COVID-19 hasn’t hurt cannabis clinical trials … much
Health & Biotech
Link copied to
Since the start of March, six clinical trials involving cannabis treatments around the world have been halted or cancelled altogether due to COVID19 pandemic but 179 are still recruiting, according to the US registry ClinicalTrials.com.
More generally, hundreds of clinical trials around the world were suspended due to enrolments being halted/slowed and delayed start dates, according to data analytics service GlobalData.
Between March and May, thousands of clinical trials were paused around the world including over 700 in Australia and New Zealand.
But the small number of cannabis trials meant most were not affected. Nine cannabis trials in Australia and New Zealand are currently recruiting, according to the Australia New Zealand Clinical Trials Registry.
“Once lockdown measures start to ease, recruitment for these trials should be able to resume. If the measures do not change in the near future, companies should start to look at alternatives such as virtual or decentralised trials, if regulations allow,” said GlobalData product manager Johanna Swanson.
“The need for medicinal marijuana products may also increase due to heightened anxiety and stress. COVID-19 has placed enormous strain on the mental health of the general public.
“The crisis is causing heightened anxiety and stress, with people feeling vulnerable and struggling with worries about contracting the virus, job losses and pay cuts, on top of juggling childcare, work, isolation, and general uncertainty about the post COVID 19 future.”
Clinical trials refer to human studies for proposed drugs or medical devices that must take place in order for said to be registered with regulators. A Phase 1 study ensures the drug or device is safe, Phase 2 is to test whether it works in a small group of people, and a Phase 3 study tests a larger group of people.
Seven clinical trials for cannabis treatments in Australia and New Zealand were completed this year, including Phase 1/2 trials by Medlab Clinical (ASX:MDC) into cancer pain and Zelira (ASX:ZLD) into insomnia.
Both met primary and secondary endpoints.
Botanix (ASX:BOT) on the other hand has struggled, as treatments for acne and dermatitis failed to meet the necessary thresholds to move forward.
And proving trials can be done in the face of COVID-19, AusCann (ASX:AC8) started a Phase 1 clinical trial in late April to evaluate the pharmacokinetics, or the way a drug works in the body, of a single dose of two formulations of orally administered THC/CBD combination in healthy volunteers.
Clinical trials for formulated marijuana drugs are still fairly rare.
This is because few treatments have yet emerged from the rigours of the lab, and regulations in clinical trial powerhouse the US have stymied research into the plant.

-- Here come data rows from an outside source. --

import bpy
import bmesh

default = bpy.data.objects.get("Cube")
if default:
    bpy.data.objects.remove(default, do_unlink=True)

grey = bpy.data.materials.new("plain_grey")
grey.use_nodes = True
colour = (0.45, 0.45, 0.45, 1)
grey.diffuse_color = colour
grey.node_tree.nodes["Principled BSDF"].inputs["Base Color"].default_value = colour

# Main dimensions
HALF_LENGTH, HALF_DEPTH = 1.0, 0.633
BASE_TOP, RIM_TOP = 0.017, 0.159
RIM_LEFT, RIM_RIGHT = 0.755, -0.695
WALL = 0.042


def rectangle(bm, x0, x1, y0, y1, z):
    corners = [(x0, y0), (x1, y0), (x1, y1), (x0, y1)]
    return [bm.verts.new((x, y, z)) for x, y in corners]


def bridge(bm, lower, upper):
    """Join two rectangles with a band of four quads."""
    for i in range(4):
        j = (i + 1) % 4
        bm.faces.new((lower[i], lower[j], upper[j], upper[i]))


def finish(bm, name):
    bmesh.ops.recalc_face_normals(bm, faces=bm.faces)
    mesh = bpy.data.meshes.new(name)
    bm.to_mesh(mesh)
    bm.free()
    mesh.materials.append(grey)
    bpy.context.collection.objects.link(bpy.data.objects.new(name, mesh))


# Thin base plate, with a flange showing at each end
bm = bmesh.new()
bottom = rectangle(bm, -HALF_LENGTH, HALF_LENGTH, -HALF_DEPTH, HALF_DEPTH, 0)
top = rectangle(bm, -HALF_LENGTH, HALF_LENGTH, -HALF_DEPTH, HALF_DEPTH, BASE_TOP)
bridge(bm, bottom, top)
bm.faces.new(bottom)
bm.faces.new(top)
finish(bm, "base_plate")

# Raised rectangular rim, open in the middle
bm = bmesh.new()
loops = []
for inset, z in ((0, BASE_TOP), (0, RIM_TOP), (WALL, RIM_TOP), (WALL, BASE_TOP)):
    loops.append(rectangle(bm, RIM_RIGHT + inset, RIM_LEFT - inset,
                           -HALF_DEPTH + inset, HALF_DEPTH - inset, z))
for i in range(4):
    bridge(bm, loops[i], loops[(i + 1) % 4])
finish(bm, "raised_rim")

The biggest issue is that marijuana is a widely available plant so to make very expensive human trials worth it, companies need to find a patentable aspect which can be protected and therefore sold exclusively for a period of time.
Zelira, for example, has patented three different ratio formulations, one being 2:1 parts THC:CBD, in Australia. The same claims are “well advanced” in the US, according to CEO Richard Hopkins.
This will give the company potentially large market power in the future once it’s proved those formulations work for basic conditions such as anxiety and opioid reduction.
Cannabis has been touted as a treatment for COVID-19 symptoms, with companies such as Botanix releasing findings that certain compounds have an antimicrobial effect on Staphylococcus aureus and Methicillin-resistant Staphylococcus aureus, or golden Staph.
However, these claims are yet to make it out of the lab and into human trials.